Document images with source code

◇ ◇ ◇ ◇

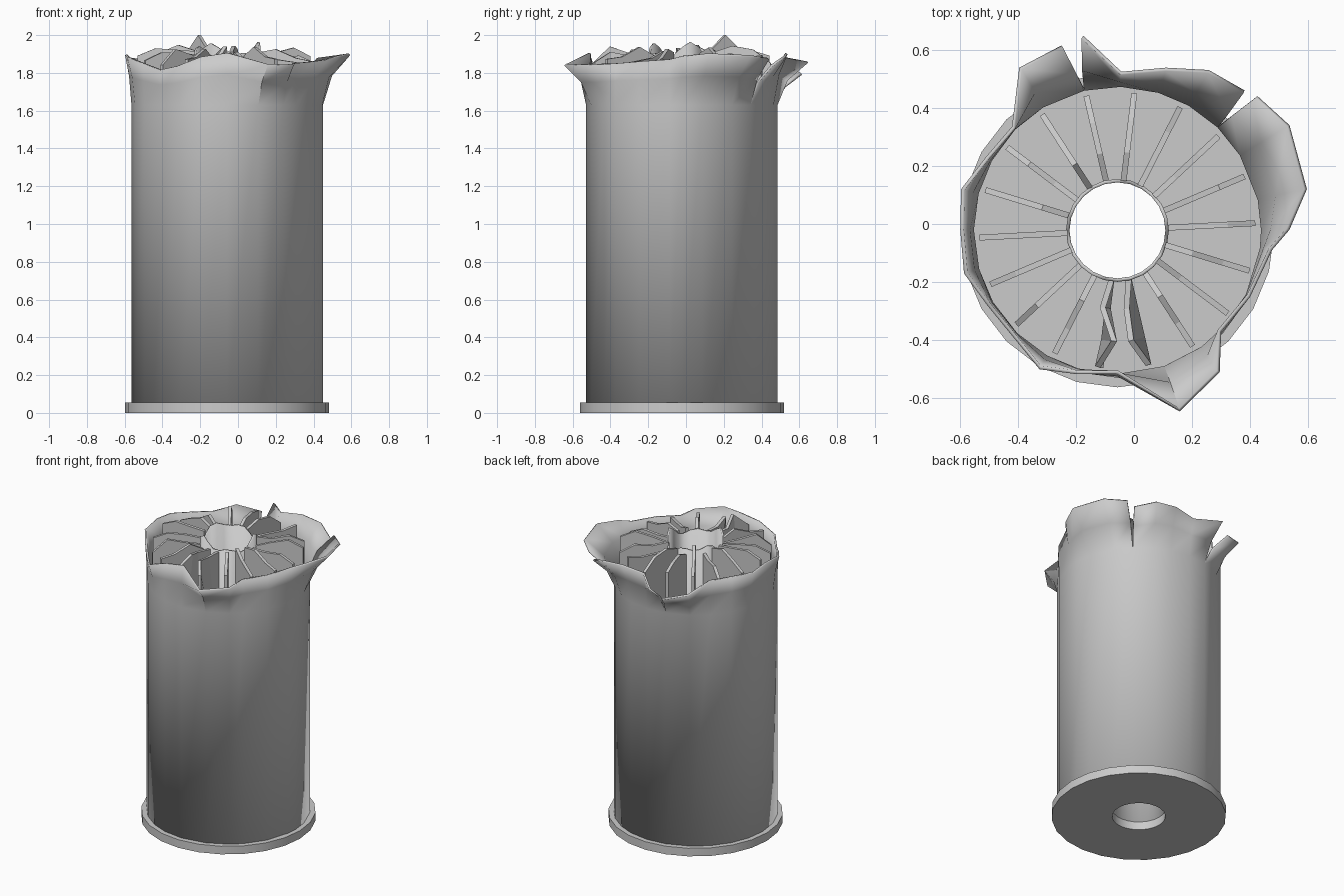
import bpy, math, random
from mathutils import Vector

if "Cube" in bpy.data.objects:
    bpy.data.objects.remove(bpy.data.objects["Cube"])

random.seed(4)
CX, CY = -0.057, -0.022
R, BASE_Z, SPLIT_Z = 0.507, 0.055, 1.63


def make(name, verts, faces, thick=0, offset=-1, smooth=True):
    me = bpy.data.meshes.new(name)
    me.from_pydata(verts, [], faces)
    ob = bpy.data.objects.new(name, me)
    bpy.context.collection.objects.link(ob)
    ob.location = (CX, CY, 0)
    if thick:
        s = ob.modifiers.new("Thickness", 'SOLIDIFY')
        s.thickness = thick
        s.offset = offset
    if smooth:
        bpy.ops.object.select_all(action='DESELECT')
        bpy.context.view_layer.objects.active = ob
        ob.select_set(True)
        bpy.ops.object.shade_smooth_by_angle(angle=math.radians(30))
    return ob


def polar(r, a, z):
    return Vector((r * math.cos(a), r * math.sin(a), z))


# base flange: flat ring with a central hole
N = 24
profile = [(0.165, 0), (0.54, 0), (0.54, BASE_Z), (0.165, BASE_Z)]
verts = [polar(r, math.tau * i / N, z) for i in range(N) for r, z in profile]
faces = [(i * 4 + k, i * 4 + (k + 1) % 4, (i + 1) % N * 4 + (k + 1) % 4, (i + 1) % N * 4 + k)
         for i in range(N) for k in range(4)]
faces = [f[::-1] for f in faces]
make("base_flange", verts, faces)

# outer casing: torn rim points, counter-clockwise in world coordinates
rim = [(.535, -.02, 1.885), (.595, .12, 1.895), (.535, .34, 1.885), (.425, .44, 1.87),
       (.38, .46, 1.835), (.257, .53, 1.885), (.11, .538, 1.9), (-.043, .524, 1.88),
       (-.174, .648, 1.855), (-.25, .614, 1.79), (-.395, .538, 1.83), (-.42, .335, 1.86),
       (-.51, .23, 1.87), (-.595, .12, 1.88), (-.598, -.02, 1.895), (-.585, -.17, 1.88),
       (-.505, -.28, 1.85), (-.415, -.39, 1.815), (-.325, -.5, 1.835), (-.195, -.517, 1.885),
       (-.057, -.517, 1.905), (.157, -.645, 1.84), (.295, -.51, 1.84), (.3, -.37, 1.85),
       (.4, -.25, 1.86), (.475, -.09, 1.87)]
slits = {3, 8}          # a tear follows these columns
n = len(rim)
tops = [Vector((x - CX, y - CY, z)) for x, y, z in rim]
angles = [math.atan2(p.y, p.x) for p in tops]
for s in slits:
    angles[s] = angles[s + 1] = (angles[s] + angles[s + 1]) / 2
verts, col = [], []
for i, (p, a) in enumerate(zip(tops, angles)):
    if i - 1 in slits:
        c = col[-1][:2]                      # share the wall below the tear
    else:
        c = [len(verts), len(verts) + 1]
        verts += [polar(R, a, BASE_Z), polar(R, a, SPLIT_Z)]
    low = polar(R, a, SPLIT_Z)
    mid = low.lerp(p, 0.38)
    mid.z = SPLIT_Z + (p.z - SPLIT_Z) * 0.58
    col.append(c + [len(verts), len(verts) + 1])
    verts += [mid, p]
faces = [(col[i][k], col[(i + 1) % n][k], col[(i + 1) % n][k + 1], col[i][k + 1])
         for i in range(n) if i not in slits for k in range(3)]
make("torn_outer_casing", verts, faces, 0.013)

# inner tube with an uneven top
verts, faces = [], []
for i in range(N):
    a = math.tau * i / N
    top = 1.91 + 0.03 * math.sin(3 * a + 1) + 0.025 * math.sin(5 * a)
    verts += [polar(0.177, a, BASE_Z), polar(0.177, a, top)]
    j = (i + 1) % N
    faces.append((2 * i, 2 * j, 2 * j + 1, 2 * i + 1))
make("inner_tube", verts, faces, 0.012)

# radial fins: broken top edge, two of them buckled sideways
RADII = (0.172, 0.27, 0.38, 0.475)
buckled = {13: (0, -.018, .035, -.01), 14: (0, -.03, -.04, 0)}
for i in range(18):
    a = math.radians(3 + 20 * i)
    heights = [random.uniform(1.87, 1.92), random.uniform(1.87, 1.96),
               random.uniform(1.86, 1.94), random.uniform(1.84, 1.9)]
    if i == 6:
        heights[1] = 2.0
    side = Vector((-math.sin(a), math.cos(a), 0))
    bend = buckled.get(i, (0, 0, 0, 0))
    verts = []
    for r, h, b in zip(RADII, heights, bend):
        verts += [polar(r, a, BASE_Z), polar(r, a, 1.6), polar(r, a, h) + side * b]
    faces = [(3 * c + k, 3 * c + 3 + k, 3 * c + 4 + k, 3 * c + 1 + k)
             for c in range(3) for k in range(2)]
    make(f"radial_fin_{i + 1}", verts, faces, 0.02, 0, False)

◇ ◇ ◇ ◇

## Exercise
The answer must repeat every record exactly, with all pictures left out.

## Response
import bpy, math, random
from mathutils import Vector

if "Cube" in bpy.data.objects:
    bpy.data.objects.remove(bpy.data.objects["Cube"])

random.seed(4)
CX, CY = -0.057, -0.022
R, BASE_Z, SPLIT_Z = 0.507, 0.055, 1.63


def make(name, verts, faces, thick=0, offset=-1, smooth=True):
    me = bpy.data.meshes.new(name)
    me.from_pydata(verts, [], faces)
    ob = bpy.data.objects.new(name, me)
    bpy.context.collection.objects.link(ob)
    ob.location = (CX, CY, 0)
    if thick:
        s = ob.modifiers.new("Thickness", 'SOLIDIFY')
        s.thickness = thick
        s.offset = offset
    if smooth:
        bpy.ops.object.select_all(action='DESELECT')
        bpy.context.view_layer.objects.active = ob
        ob.select_set(True)
        bpy.ops.object.shade_smooth_by_angle(angle=math.radians(30))
    return ob


def polar(r, a, z):
    return Vector((r * math.cos(a), r * math.sin(a), z))


# base flange: flat ring with a central hole
N = 24
profile = [(0.165, 0), (0.54, 0), (0.54, BASE_Z), (0.165, BASE_Z)]
verts = [polar(r, math.tau * i / N, z) for i in range(N) for r, z in profile]
faces = [(i * 4 + k, i * 4 + (k + 1) % 4, (i + 1) % N * 4 + (k + 1) % 4, (i + 1) % N * 4 + k)
         for i in range(N) for k in range(4)]
faces = [f[::-1] for f in faces]
make("base_flange", verts, faces)

# outer casing: torn rim points, counter-clockwise in world coordinates
rim = [(.535, -.02, 1.885), (.595, .12, 1.895), (.535, .34, 1.885), (.425, .44, 1.87),
       (.38, .46, 1.835), (.257, .53, 1.885), (.11, .538, 1.9), (-.043, .524, 1.88),
       (-.174, .648, 1.855), (-.25, .614, 1.79), (-.395, .538, 1.83), (-.42, .335, 1.86),
       (-.51, .23, 1.87), (-.595, .12, 1.88), (-.598, -.02, 1.895), (-.585, -.17, 1.88),
       (-.505, -.28, 1.85), (-.415, -.39, 1.815), (-.325, -.5, 1.835), (-.195, -.517, 1.885),
       (-.057, -.517, 1.905), (.157, -.645, 1.84), (.295, -.51, 1.84), (.3, -.37, 1.85),
       (.4, -.25, 1.86), (.475, -.09, 1.87)]
slits = {3, 8}          # a tear follows these columns
n = len(rim)
tops = [Vector((x - CX, y - CY, z)) for x, y, z in rim]
angles = [math.atan2(p.y, p.x) for p in tops]
for s in slits:
    angles[s] = angles[s + 1] = (angles[s] + angles[s + 1]) / 2
verts, col = [], []
for i, (p, a) in enumerate(zip(tops, angles)):
    if i - 1 in slits:
        c = col[-1][:2]                      # share the wall below the tear
    else:
        c = [len(verts), len(verts) + 1]
        verts += [polar(R, a, BASE_Z), polar(R, a, SPLIT_Z)]
    low = polar(R, a, SPLIT_Z)
    mid = low.lerp(p, 0.38)
    mid.z = SPLIT_Z + (p.z - SPLIT_Z) * 0.58
    col.append(c + [len(verts), len(verts) + 1])
    verts += [mid, p]
faces = [(col[i][k], col[(i + 1) % n][k], col[(i + 1) % n][k + 1], col[i][k + 1])
         for i in range(n) if i not in slits for k in range(3)]
make("torn_outer_casing", verts, faces, 0.013)

# inner tube with an uneven top
verts, faces = [], []
for i in range(N):
    a = math.tau * i / N
    top = 1.91 + 0.03 * math.sin(3 * a + 1) + 0.025 * math.sin(5 * a)
    verts += [polar(0.177, a, BASE_Z), polar(0.177, a, top)]
    j = (i + 1) % N
    faces.append((2 * i, 2 * j, 2 * j + 1, 2 * i + 1))
make("inner_tube", verts, faces, 0.012)

# radial fins: broken top edge, two of them buckled sideways
RADII = (0.172, 0.27, 0.38, 0.475)
buckled = {13: (0, -.018, .035, -.01), 14: (0, -.03, -.04, 0)}
for i in range(18):
    a = math.radians(3 + 20 * i)
    heights = [random.uniform(1.87, 1.92), random.uniform(1.87, 1.96),
               random.uniform(1.86, 1.94), random.uniform(1.84, 1.9)]
    if i == 6:
        heights[1] = 2.0
    side = Vector((-math.sin(a), math.cos(a), 0))
    bend = buckled.get(i, (0, 0, 0, 0))
    verts = []
    for r, h, b in zip(RADII, heights, bend):
        verts += [polar(r, a, BASE_Z), polar(r, a, 1.6), polar(r, a, h) + side * b]
    faces = [(3 * c + k, 3 * c + 3 + k, 3 * c + 4 + k, 3 * c + 1 + k)
             for c in range(3) for k in range(2)]
    make(f"radial_fin_{i + 1}", verts, faces, 0.02, 0, False)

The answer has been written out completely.